Besides British immigration, did the thirteen colonies see a lot of immigration from other European states?
UPDATE: Aaron Fogleman estimates that 585,000 people "immigrated" (many involuntarily) to the 13 colonies between 1700-1775. If they all survived until the time of the Revolution, then 24% of the population at the time of the Revolution would be foreign born (585,000/2,400,000 = .244). Of course this is an absurd assumption, so treat this estimate as an extreme upper bound.
Here is the breakdown by ethnicity:
Source: Fogleman 1992. "Migrations to the Thirteen British North American Colonies, 1700-1775: New Estimates." Journal of Interdisciplinary History.
New England: New England was the most ethnically homogenous region and had the fewest new immigrants in 1776. New England always had the highest rate of family immigration, giving it a high birthrate. It had the lowest death rate, due to a healthy climate. Its low rates of non-English immigration are due to its cultural intolerance. However, far northern New England had a French splash from Acadia.
The South: The tidewater South was more ethnically diverse than New England, but that's mostly due to the presence of slaves. It initially had a lower birthrate, due in part to the immigration of single men looking to make their fortunes. Southern states had the highest death rates, due to malaria, yellow fever, and (some argue) physical violence. Still, these colonies had been settled early enough that they were still dominated by established families and third-plus generation yeomen.
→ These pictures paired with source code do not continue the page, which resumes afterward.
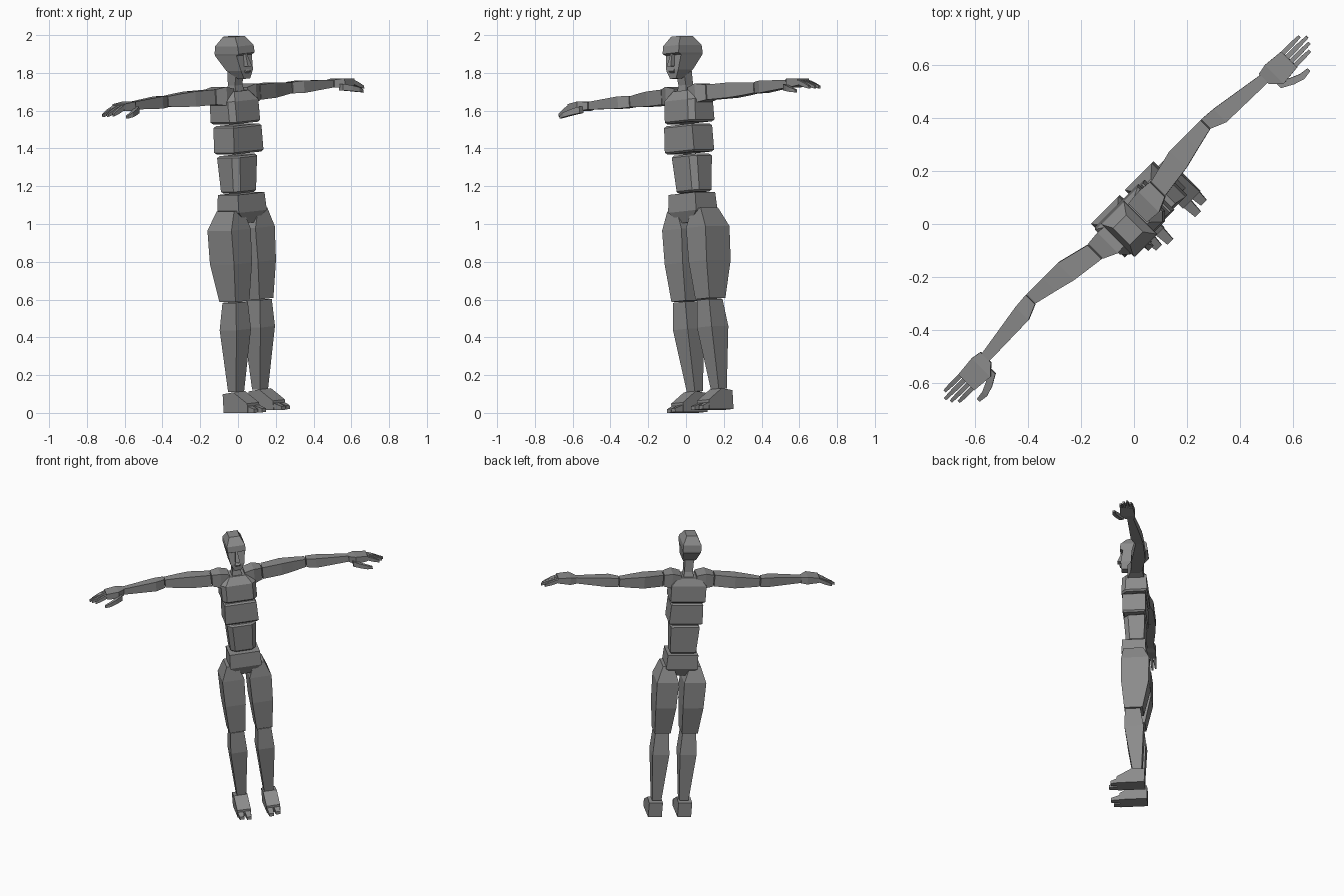
import bpy, bmesh, math
from mathutils import Matrix

cube = bpy.data.objects.get("Cube")
if cube:
    bpy.data.objects.remove(cube, do_unlink=True)

grey = bpy.data.materials.new("plain_grey")
grey.use_nodes = True
color = (.26, .26, .26, 1)
grey.diffuse_color = color
grey.node_tree.nodes["Principled BSDF"].inputs["Base Color"].default_value = color

# The whole figure turns to a diagonal and leans a little sideways
POSE = (Matrix.Rotation(math.radians(45), 4, "Z")
        @ Matrix.Translation((.125, 0, 0))
        @ Matrix.Rotation(math.radians(-4.5), 4, "Y"))

# How a cross-section point lies in space for each growing direction
DIRECTIONS = {
    "up": lambda along, offset, fixed, u, v: (fixed + u, offset + v, along),
    "sideways": lambda along, offset, fixed, u, v: (along, offset + u, fixed + v),
    "forward": lambda along, offset, fixed, u, v: (fixed + u, along, offset + v),
}


def add_rims(rows, rim):
    """Close both ends of a part with a small bevelled rim."""
    first, last = rows[0], rows[-1]
    shrink = lambda row, step: (row[0] + step, row[1], row[2] - 2 * rim, row[3] - 2 * rim)
    return [shrink(first, -rim)] + rows + [shrink(last, rim)]


def corners(width, depth, cut):
    """Rectangle outline whose two front corners may be trimmed."""
    u, v, c = width / 2, depth / 2, cut * width
    back = [(u, v), (-u, v)]
    if cut:
        return back + [(-u, c - v), (c - u, -v), (u - c, -v), (u, c - v)]
    return back + [(-u, -v), (u, -v)]


def loft(name, direction, rows, fixed=0, side=1, cut=0, droop=0, rim=0):
    """Flat-sided part through cross-sections (along, offset, width, depth)."""
    if rim:
        rows = add_rims(rows, rim)
    place = DIRECTIONS[direction]
    bm = bmesh.new()
    rings = []
    for index, (along, offset, width, depth) in enumerate(rows):
        level = fixed - droop * index / (len(rows) - 1)
        points = [place(along, offset, level, u, v) for u, v in corners(width, depth, cut)]
        rings.append([bm.verts.new((side * x, y, z)) for x, y, z in points])
    for lower, upper in zip(rings, rings[1:]):
        for i in range(len(lower)):
            bm.faces.new((lower[i - 1], lower[i], upper[i], upper[i - 1]))
    bm.faces.new(rings[0])
    bm.faces.new(rings[-1])
    bmesh.ops.recalc_face_normals(bm, faces=bm.faces)
    mesh = bpy.data.meshes.new(name)
    bm.to_mesh(mesh)
    bm.free()
    mesh.materials.append(grey)
    part = bpy.data.objects.new(name, mesh)
    bpy.context.collection.objects.link(part)
    part.matrix_world = POSE


# Torso blocks
loft("pelvis", "up", [(1.01, .01, .07, .11), (1.07, .01, .21, .16), (1.165, .01, .2, .15)])
loft("belly", "up", [(1.18, .015, .17, .12), (1.36, .01, .19, .14)], cut=.16, rim=.01)
loft("ribs", "up", [(1.39, .01, .22, .15), (1.52, .01, .21, .15)], rim=.01)
loft("chest", "up", [(1.54, .01, .21, .15), (1.55, .01, .23, .17), (1.66, .01, .23, .16),
                     (1.71, .015, .14, .1)], cut=.12)
loft("neck", "up", [(1.7, .015, .07, .08), (1.74, .01, .055, .055), (1.82, 0, .06, .06)])

# Head with a set-back eye line under the brow
loft("head", "up", [(1.775, -.06, .045, .045), (1.82, -.03, .09, .11), (1.9, .01, .115, .16),
                    (1.91, 0, .12, .18), (1.95, 0, .12, .17), (2, 0, .07, .09)])
loft("nose", "up", [(1.84, -.08, .03, .06), (1.91, -.07, .01, .03)])
loft("lips", "up", [(1.805, -.07, .03, .03), (1.815, -.08, .035, .03), (1.825, -.07, .03, .03)])

# Heights of the arm and of the thumb root, and distance of the leg from the middle
ARM, THUMB, LEG = 1.69, 1.67, .09

for label, side in (("left_", 1), ("right_", -1)):
    # Arm
    loft(label + "shoulder", "sideways", [(.05, .02, .1, .07), (.11, .02, .11, .1),
                                          (.165, .03, .08, .08)], ARM, side)
    loft(label + "upper_arm", "sideways", [(.17, .03, .075, .08), (.3, .055, .09, .08),
                                           (.38, .065, .07, .07), (.465, .075, .05, .055)], ARM, side)
    loft(label + "forearm", "sideways", [(.47, .075, .05, .06), (.53, .06, .07, .065),
                                         (.75, .04, .04, .04)], ARM, side)
    # Hand
    loft(label + "palm", "sideways", [(.745, .04, .055, .04), (.785, .025, .1, .05),
                                      (.865, .025, .085, .035)], ARM, side)
    loft(label + "thumb", "sideways", [(.765, -.015, .03, .035), (.81, -.04, .03, .03),
                                       (.85, -.055, .025, .025), (.885, -.055, .015, .015)],
         THUMB, side, droop=.03)
    for finger, reach in enumerate((.08, .1, .11, .09)):
        root, y = .86, (finger - 1) * .022 + .015
        loft(label + "finger", "sideways", [(root, y, .018, .025), (root + reach / 2, y, .018, .025),
                                            (root + reach, y, .012, .015)], ARM, side, droop=.035)
    # Leg
    loft(label + "thigh", "up", [(.6, .015, .105, .12), (.8, .025, .135, .18), (.98, .025, .145, .18),
                                 (1.08, .01, .07, .13)], LEG, side)
    loft(label + "calf", "up", [(.12, .04, .06, .06), (.45, .02, .11, .125),
                                (.595, .01, .09, .1)], LEG, side)
    # Foot
    loft(label + "foot", "forward", [(.09, .06, .09, .1), (.01, .065, .09, .11),
                                     (-.09, .035, .09, .05)], .097, side)
    for toe, x, tip in (("big_toe", .074, -.145), ("small_toes", .12, -.13)):
        loft(label + toe, "forward", [(-.08, .03, .04, .04), (tip, .02, .03, .02)], x, side)
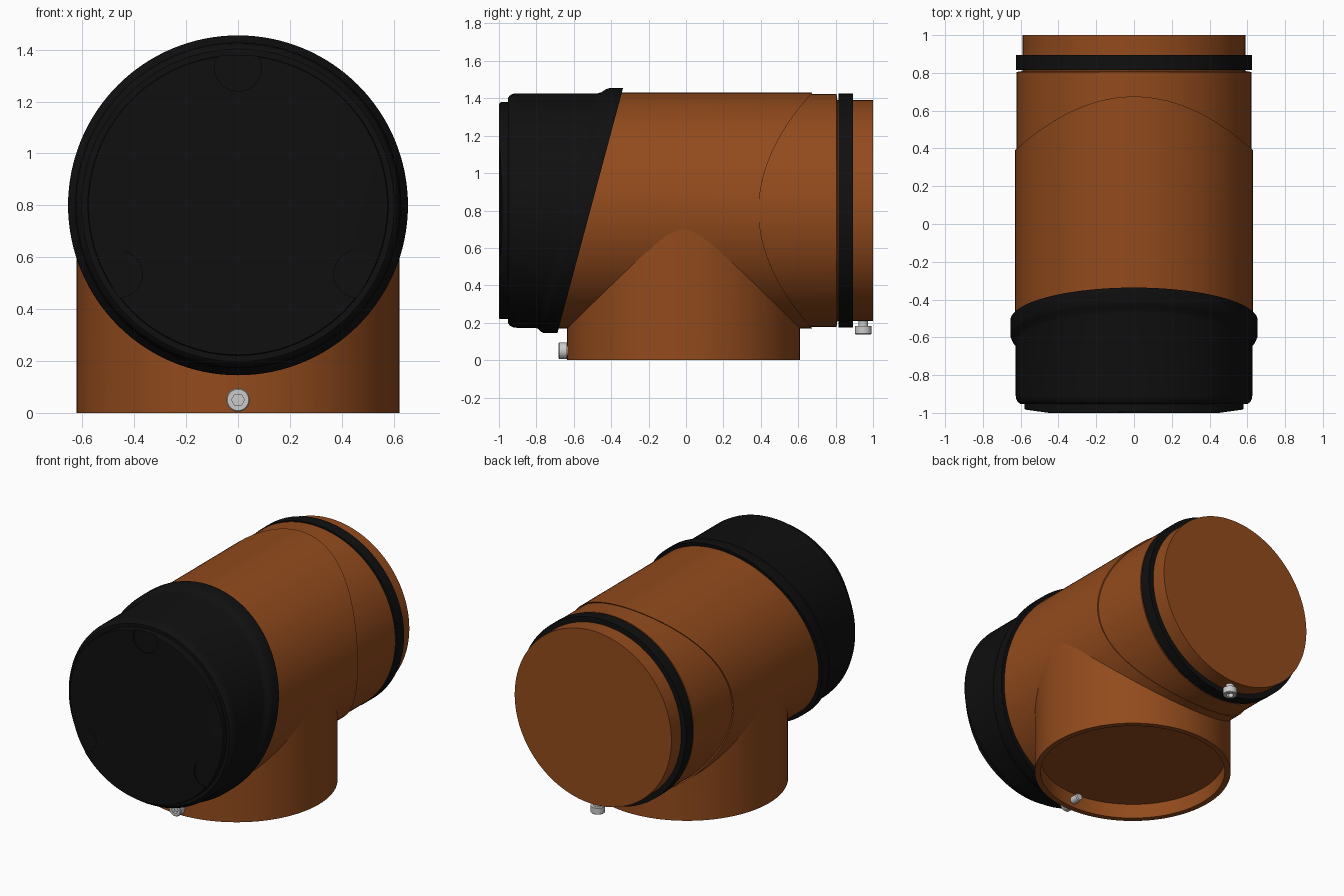
import bpy, bmesh
from math import cos, sin, pi, tan, radians, sqrt
from mathutils import Vector, Matrix

if "Cube" in bpy.data.objects:
    bpy.data.objects.remove(bpy.data.objects["Cube"])

AXIS_Z = 0.80      # height of the horizontal pipe axis
PIPE_Y = -0.013    # centre of the vertical pipe


def material(name, rgb):
    m = bpy.data.materials.new(name)
    m.diffuse_color = (*rgb, 1)
    m.use_nodes = True
    m.node_tree.nodes["Principled BSDF"].inputs["Base Color"].default_value = m.diffuse_color
    return m


ORANGE = material("orange_plastic", (0.29, 0.07, 0.012))
BLACK = material("black_rubber", (0.005, 0.005, 0.005))


def smooth(ob):
    bpy.ops.object.select_all(action='DESELECT')
    bpy.context.view_layer.objects.active = ob
    ob.select_set(True)
    bpy.ops.object.shade_smooth_by_angle(angle=radians(30))


def revolve(name, profile, axis, mat=None, close=(True, True), n=128):
    """Profile points are (radius, position along axis, optional warp(u, v))."""
    bm = bmesh.new()
    rings = []
    for r, s, *warp in profile:
        ring = []
        for i in range(n):
            u, v = r * cos(2 * pi * i / n), r * sin(2 * pi * i / n)
            p = s + (warp[0](u, v) if warp else 0)
            ring.append(bm.verts.new((u, p, AXIS_Z + v) if axis == 'y' else (u, v, p)))
        rings.append(ring)
    for a, b in zip(rings, rings[1:]):
        for i in range(n):
            j = (i + 1) % n
            bm.faces.new((a[i], a[j], b[j], b[i]))
    for flag, ring in zip(close, (rings[0], rings[-1])):
        if flag:
            bm.faces.new(ring)
    bmesh.ops.recalc_face_normals(bm, faces=bm.faces)
    me = bpy.data.meshes.new(name)
    bm.to_mesh(me)
    bm.free()
    ob = bpy.data.objects.new(name, me)
    bpy.context.collection.objects.link(ob)
    if mat:
        me.materials.append(mat)
    smooth(ob)
    return ob


def cut(ob, cutter):
    mod = ob.modifiers.new("cut", 'BOOLEAN')
    mod.operation = 'DIFFERENCE'
    mod.solver = 'EXACT'
    mod.object = cutter
    bpy.context.view_layer.update()
    bpy.ops.object.select_all(action='DESELECT')
    bpy.context.view_layer.objects.active = ob
    ob.select_set(True)
    bpy.ops.object.modifier_apply(modifier=mod.name)
    bpy.data.objects.remove(cutter)
    smooth(ob)


# End shapes: slanted cut, curved seam, saddle, bent face edge
slant = lambda u, v: v * tan(radians(15))
seam = lambda u, v: 0.285 * (v / 0.63) ** 2
saddle = lambda u, v: -sqrt(max(0, 0.62 ** 2 - u * u))
bent = lambda u, v: 0.018 * max(0, (abs(u) - 0.45) / 0.13)

# Main horizontal pipe, from the slanted cap to the curved seam
revolve("main_pipe", [(0.63, -0.54, slant), (0.63, 0.39, seam), (0.615, 0.39, seam)],
        'y', ORANGE, (False, False))

# Rear collar and end spigot
revolve("rear_collar", [(0.622, 0.36, seam), (0.622, 0.805), (0.585, 0.81)],
        'y', ORANGE, (False, False))
revolve("rear_spigot", [(0.59, 0.78), (0.59, 1.0)], 'y', ORANGE, (False, True))

# Black seal ring
revolve("seal_ring", [(0.585, 0.816), (0.625, 0.816), (0.625, 0.894), (0.585, 0.894)],
        'y', BLACK, (False, False))

# Vertical branch, saddle-cut to the main pipe, with a recessed floor
branch = revolve("branch_pipe", [(0.585, 0.1), (0.585, 0.0), (0.622, 0.0),
                                 (0.622, AXIS_Z, saddle)], 'z', ORANGE, (True, False))
branch.location.y = PIPE_Y

# Front cap with stepped face and slanted lip
cap = revolve("front_cap", [
    (0.45, -1.0), (0.576, -1.0, bent), (0.58, -0.994, bent), (0.58, -0.952),
    (0.602, -0.952), (0.615, -0.942), (0.624, -0.925), (0.627, -0.905),
    (0.627, -0.64, slant), (0.632, -0.622, slant), (0.648, -0.602, slant),
    (0.655, -0.585, slant), (0.655, -0.512, slant), (0.62, -0.512, slant)],
    'y', BLACK)

# Three shallow finger notches around the cap face
for deg in (90, 210, 330):
    a = radians(deg)
    notch = revolve("notch_cutter", [(0.09, -1.05), (0.09, -0.992)], 'y', n=48)
    notch.location = (0.53 * cos(a), 0, 0.53 * sin(a))
    cut(cap, notch)


# Clamp bolts: cylinder head with hex socket, plus shank
def bolt(name, loc, rot_x, shank):
    ob = revolve(name, [(0.041, 0.0), (0.045, 0.004), (0.045, 0.045), (0.026, 0.045),
                        (0.026, 0.045 + shank - 0.006), (0.020, 0.045 + shank)], 'z', n=40)
    cut(ob, revolve("socket_cutter", [(0.025, -0.02), (0.025, 0.025)], 'z', n=6))
    ob.data.transform(Matrix.Rotation(rot_x, 4, 'X'))
    ob.location = loc


bolt("front_bolt", (0, -0.681, 0.05), -pi / 2, 0.10)
bolt("rear_bolt", (0, 0.948, 0.138), 0, 0.06)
Slaves, of course, succumbed to overwork--especially in South Carolina, which learned a crueler version of plantation management from the Caribbean colonies. In the upper south, slaves had been in the colonies long enough that we might speak of "African-Americans," whereas in the deep south the slave population had to be "replenished" at such a rate that we might still speak of "Africans" (which is why there are more vestiges of African culture there than elsewhere).
Appalachia: Little ethnic diversity here, as it was largely settled by Scots-Irish and others from northern England in the 18th century. At the time of the Revolution, this region would have been dominated by 1st to 3rd generation Americans.
Middle States: This is where all the ethnic diversity was. The Dutch were prominent in New York (around a quarter of the population), especially along the Hudson River Valley. Most Jews in colonial America were of Dutch Sephardic descent. "New Sweden" (running along the Delaware River Valley) initially had a sizable contingent of Swedes and Finns, though this was of diminished importance by 1776. Perhaps the most important non-English group in the Middle States was the German Palatines, who made up about a third of Pennsylvanians. Finally, maybe around 5% of the Middle States population were black slaves. As in the upper South, they were likely to have been descendants of several generations of slaves. Most of the immigration to this region had occurred by the early 18th century, so the Middle States too were dominated by third-plus generation Americans.
As a final aside, if you believe that the origins of the American Revolution were largely ideological, then it's no surprise that the Revolution occurred at a time when such a large percentage of the population was third-generation or older. The development of institutions and philosophies of governance incompatible with those in Britain doesn't happen over night, but over multiple generations.